EXERCISE INSTRUCTIONS:
When you reach the line containing "rect(.023, .055, .355, .44)], -.04, 0)" in the entries below, begin reproducing lines exactly, and stop once the line containing "in body], STONE)" is done.

DATA FOR THIS EXERCISE:

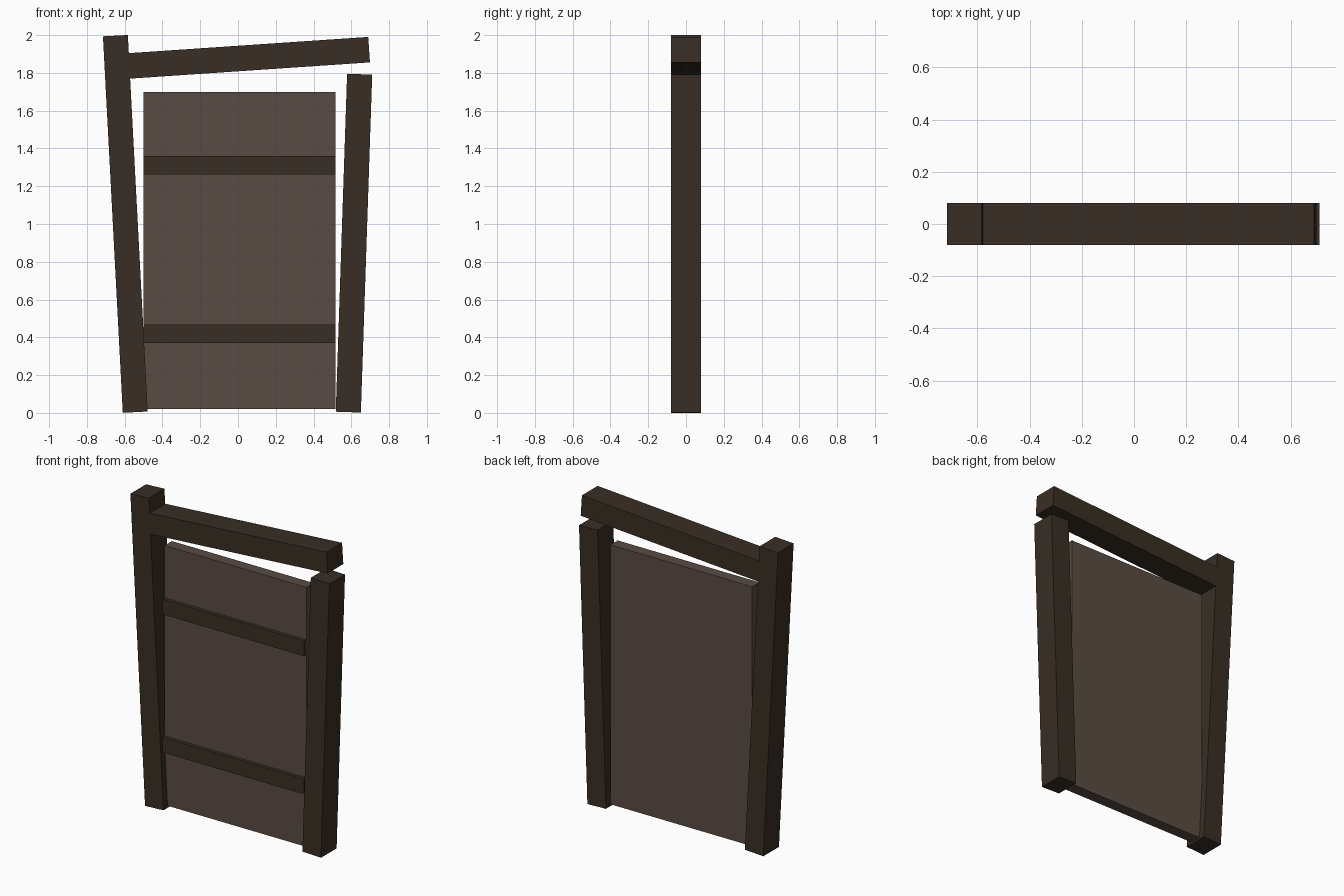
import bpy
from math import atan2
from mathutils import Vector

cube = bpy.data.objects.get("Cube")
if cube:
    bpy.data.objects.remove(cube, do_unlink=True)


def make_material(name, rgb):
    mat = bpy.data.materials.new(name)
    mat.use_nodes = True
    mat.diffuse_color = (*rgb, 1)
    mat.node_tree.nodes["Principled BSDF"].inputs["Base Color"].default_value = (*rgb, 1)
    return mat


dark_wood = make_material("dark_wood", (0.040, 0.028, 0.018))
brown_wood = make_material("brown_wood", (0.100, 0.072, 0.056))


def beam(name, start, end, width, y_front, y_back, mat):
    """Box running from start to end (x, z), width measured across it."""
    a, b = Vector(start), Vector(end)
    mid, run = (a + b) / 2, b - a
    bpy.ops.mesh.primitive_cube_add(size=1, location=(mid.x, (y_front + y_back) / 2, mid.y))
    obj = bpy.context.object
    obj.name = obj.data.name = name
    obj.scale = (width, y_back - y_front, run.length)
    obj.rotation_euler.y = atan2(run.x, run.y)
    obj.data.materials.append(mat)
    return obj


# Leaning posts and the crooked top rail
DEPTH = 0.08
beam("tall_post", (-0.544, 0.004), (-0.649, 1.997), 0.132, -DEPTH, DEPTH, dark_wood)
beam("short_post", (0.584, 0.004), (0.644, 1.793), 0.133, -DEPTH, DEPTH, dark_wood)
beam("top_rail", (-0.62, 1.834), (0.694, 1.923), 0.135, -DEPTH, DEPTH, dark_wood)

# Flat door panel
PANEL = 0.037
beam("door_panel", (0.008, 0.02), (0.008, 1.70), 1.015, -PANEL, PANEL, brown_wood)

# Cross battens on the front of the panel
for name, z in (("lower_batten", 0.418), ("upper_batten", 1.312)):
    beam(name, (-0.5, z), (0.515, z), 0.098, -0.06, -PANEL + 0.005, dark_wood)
==
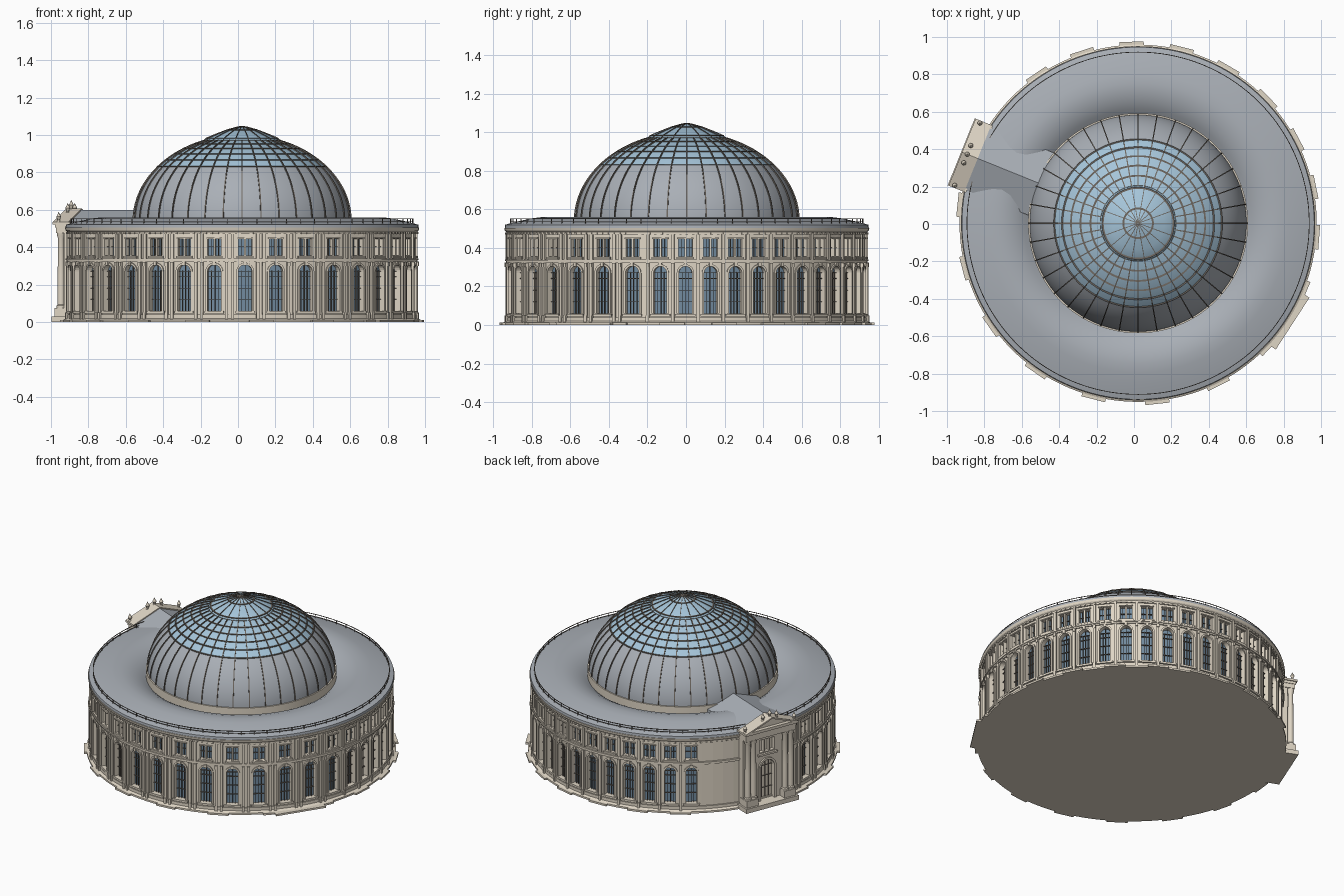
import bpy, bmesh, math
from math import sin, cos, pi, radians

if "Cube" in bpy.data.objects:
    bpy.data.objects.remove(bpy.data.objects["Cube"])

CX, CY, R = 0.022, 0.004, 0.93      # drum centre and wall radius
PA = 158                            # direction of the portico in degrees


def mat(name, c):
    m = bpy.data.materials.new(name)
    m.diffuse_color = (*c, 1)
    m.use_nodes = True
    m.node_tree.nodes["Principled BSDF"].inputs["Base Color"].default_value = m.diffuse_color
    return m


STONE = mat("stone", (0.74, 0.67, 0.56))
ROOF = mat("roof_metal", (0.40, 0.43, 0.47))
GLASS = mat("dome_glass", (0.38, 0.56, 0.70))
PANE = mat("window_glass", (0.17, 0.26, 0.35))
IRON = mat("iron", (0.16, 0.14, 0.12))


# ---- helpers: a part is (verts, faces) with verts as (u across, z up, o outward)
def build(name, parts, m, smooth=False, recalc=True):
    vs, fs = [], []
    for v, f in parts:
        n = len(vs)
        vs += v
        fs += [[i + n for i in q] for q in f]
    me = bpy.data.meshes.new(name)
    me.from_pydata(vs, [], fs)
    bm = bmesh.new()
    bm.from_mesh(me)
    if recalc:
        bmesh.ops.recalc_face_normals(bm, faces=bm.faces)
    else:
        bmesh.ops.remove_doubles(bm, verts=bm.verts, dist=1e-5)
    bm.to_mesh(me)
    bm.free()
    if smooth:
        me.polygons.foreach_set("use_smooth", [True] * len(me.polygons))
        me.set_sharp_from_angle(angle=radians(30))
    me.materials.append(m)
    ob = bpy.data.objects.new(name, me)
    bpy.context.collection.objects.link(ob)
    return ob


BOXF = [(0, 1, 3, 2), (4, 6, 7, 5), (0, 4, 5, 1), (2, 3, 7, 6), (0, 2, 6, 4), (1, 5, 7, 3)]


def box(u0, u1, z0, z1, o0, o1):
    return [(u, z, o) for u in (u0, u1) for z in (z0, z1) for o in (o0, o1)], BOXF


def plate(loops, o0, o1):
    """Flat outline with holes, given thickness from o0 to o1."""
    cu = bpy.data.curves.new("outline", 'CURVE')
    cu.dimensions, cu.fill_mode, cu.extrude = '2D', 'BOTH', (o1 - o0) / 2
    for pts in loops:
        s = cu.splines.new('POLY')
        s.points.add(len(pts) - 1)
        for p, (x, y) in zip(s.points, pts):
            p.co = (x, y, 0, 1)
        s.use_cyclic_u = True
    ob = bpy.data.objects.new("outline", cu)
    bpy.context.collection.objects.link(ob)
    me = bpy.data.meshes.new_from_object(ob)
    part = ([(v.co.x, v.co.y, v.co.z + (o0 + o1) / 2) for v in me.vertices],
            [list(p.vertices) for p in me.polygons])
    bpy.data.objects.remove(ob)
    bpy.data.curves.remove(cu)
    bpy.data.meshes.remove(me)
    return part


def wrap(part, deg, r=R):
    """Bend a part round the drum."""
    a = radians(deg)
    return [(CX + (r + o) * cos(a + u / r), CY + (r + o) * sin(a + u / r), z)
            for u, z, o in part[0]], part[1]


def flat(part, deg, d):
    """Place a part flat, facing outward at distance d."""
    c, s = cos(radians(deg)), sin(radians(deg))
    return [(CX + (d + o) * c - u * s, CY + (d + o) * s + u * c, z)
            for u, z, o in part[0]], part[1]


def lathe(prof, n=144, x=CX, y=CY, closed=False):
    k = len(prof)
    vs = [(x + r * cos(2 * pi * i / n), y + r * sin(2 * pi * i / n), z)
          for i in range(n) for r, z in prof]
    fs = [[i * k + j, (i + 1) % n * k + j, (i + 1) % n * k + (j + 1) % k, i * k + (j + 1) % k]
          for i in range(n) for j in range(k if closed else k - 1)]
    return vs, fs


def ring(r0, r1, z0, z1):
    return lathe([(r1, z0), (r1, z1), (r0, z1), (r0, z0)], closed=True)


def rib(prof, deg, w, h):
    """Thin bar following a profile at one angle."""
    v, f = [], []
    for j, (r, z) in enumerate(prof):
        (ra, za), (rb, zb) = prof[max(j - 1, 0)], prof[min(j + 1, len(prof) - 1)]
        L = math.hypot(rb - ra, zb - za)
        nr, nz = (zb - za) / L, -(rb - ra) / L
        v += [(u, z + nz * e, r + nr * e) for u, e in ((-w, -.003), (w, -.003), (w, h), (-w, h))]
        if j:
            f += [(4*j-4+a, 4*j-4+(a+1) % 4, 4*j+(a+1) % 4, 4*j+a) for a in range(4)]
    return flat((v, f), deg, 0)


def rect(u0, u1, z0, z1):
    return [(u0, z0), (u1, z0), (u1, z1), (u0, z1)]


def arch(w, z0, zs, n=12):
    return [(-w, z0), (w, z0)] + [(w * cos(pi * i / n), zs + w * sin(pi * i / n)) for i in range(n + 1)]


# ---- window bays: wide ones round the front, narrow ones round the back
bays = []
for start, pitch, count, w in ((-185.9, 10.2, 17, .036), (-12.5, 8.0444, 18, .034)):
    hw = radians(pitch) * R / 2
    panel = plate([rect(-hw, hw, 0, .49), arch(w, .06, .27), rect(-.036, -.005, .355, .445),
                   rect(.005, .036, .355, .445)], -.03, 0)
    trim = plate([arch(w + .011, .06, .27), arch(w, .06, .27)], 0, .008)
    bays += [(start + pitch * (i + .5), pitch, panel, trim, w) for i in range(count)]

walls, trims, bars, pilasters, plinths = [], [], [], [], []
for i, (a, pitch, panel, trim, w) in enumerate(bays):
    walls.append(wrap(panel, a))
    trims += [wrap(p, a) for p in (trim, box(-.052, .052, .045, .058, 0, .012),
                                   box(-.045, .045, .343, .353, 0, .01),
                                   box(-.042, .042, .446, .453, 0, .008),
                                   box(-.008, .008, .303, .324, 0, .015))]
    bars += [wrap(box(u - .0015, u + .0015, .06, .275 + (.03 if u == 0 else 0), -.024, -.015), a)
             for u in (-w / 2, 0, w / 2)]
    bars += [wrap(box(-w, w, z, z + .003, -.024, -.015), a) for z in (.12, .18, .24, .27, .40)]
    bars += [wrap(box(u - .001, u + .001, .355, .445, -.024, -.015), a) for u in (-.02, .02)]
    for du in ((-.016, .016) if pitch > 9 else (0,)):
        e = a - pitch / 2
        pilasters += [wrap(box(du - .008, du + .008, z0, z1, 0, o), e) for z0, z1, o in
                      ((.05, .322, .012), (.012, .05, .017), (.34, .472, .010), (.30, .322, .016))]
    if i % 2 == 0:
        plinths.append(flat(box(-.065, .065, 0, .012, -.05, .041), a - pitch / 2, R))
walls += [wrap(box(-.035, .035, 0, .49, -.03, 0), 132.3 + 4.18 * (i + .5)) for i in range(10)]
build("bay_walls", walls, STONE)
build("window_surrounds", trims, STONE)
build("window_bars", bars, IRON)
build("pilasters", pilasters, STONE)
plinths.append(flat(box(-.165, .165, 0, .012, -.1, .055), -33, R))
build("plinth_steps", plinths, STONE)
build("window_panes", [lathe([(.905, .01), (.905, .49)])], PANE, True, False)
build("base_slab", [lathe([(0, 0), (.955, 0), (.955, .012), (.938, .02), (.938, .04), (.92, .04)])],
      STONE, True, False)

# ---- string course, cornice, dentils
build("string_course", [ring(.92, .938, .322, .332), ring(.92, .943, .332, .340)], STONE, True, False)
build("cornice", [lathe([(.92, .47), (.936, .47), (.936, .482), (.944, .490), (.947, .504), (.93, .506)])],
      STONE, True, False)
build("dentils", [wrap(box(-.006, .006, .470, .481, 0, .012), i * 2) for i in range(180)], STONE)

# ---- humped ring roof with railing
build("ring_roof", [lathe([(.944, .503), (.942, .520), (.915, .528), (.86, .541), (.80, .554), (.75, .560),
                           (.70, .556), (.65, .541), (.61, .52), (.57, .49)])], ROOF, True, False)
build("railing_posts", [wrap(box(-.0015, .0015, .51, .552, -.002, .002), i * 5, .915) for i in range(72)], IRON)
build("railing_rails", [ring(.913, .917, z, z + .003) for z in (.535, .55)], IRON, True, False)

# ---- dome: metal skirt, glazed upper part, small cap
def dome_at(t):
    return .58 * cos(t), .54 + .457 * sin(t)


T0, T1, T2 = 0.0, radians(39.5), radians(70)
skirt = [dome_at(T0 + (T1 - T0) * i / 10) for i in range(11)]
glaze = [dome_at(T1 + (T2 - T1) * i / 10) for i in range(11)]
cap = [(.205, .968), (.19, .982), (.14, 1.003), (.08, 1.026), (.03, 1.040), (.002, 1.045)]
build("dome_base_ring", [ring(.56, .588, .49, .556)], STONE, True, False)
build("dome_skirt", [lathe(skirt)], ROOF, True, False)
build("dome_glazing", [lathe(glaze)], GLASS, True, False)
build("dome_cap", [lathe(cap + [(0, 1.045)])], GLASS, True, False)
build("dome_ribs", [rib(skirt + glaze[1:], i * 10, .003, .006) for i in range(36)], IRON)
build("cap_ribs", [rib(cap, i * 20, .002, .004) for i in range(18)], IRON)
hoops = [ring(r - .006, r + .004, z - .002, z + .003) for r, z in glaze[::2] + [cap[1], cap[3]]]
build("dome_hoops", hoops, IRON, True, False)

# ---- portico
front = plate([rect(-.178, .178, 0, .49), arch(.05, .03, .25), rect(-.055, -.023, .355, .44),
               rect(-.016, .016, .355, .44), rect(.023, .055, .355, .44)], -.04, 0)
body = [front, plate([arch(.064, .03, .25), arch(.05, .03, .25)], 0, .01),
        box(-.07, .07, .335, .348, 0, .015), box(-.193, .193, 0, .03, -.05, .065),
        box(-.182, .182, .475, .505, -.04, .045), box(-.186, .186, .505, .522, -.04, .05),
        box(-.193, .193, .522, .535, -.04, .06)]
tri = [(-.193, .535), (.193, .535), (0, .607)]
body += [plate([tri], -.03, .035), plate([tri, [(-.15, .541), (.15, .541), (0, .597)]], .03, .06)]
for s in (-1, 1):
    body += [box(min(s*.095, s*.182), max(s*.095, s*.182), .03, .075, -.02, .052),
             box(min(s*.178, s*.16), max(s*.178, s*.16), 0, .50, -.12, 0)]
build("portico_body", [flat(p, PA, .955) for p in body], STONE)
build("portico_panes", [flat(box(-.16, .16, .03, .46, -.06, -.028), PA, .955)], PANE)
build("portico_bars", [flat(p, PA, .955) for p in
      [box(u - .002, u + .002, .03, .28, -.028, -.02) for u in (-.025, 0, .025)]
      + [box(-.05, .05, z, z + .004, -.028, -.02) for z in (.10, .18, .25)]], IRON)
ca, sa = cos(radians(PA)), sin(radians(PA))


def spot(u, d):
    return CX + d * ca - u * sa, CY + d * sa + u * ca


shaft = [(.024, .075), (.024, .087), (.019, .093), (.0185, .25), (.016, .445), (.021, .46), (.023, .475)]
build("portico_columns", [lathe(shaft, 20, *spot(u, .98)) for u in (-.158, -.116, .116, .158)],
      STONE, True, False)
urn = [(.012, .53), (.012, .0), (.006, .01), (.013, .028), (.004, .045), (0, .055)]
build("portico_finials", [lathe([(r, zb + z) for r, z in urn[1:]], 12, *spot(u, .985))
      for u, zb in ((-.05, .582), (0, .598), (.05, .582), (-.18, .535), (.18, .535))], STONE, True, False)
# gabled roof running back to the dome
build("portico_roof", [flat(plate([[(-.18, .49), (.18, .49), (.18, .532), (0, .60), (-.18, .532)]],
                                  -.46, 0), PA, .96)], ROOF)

SOLVED EXERCISE:
               rect(-.016, .016, .355, .44), rect(.023, .055, .355, .44)], -.04, 0)
body = [front, plate([arch(.064, .03, .25), arch(.05, .03, .25)], 0, .01),
        box(-.07, .07, .335, .348, 0, .015), box(-.193, .193, 0, .03, -.05, .065),
        box(-.182, .182, .475, .505, -.04, .045), box(-.186, .186, .505, .522, -.04, .05),
        box(-.193, .193, .522, .535, -.04, .06)]
tri = [(-.193, .535), (.193, .535), (0, .607)]
body += [plate([tri], -.03, .035), plate([tri, [(-.15, .541), (.15, .541), (0, .597)]], .03, .06)]
for s in (-1, 1):
    body += [box(min(s*.095, s*.182), max(s*.095, s*.182), .03, .075, -.02, .052),
             box(min(s*.178, s*.16), max(s*.178, s*.16), 0, .50, -.12, 0)]
build("portico_body", [flat(p, PA, .955) for p in body], STONE)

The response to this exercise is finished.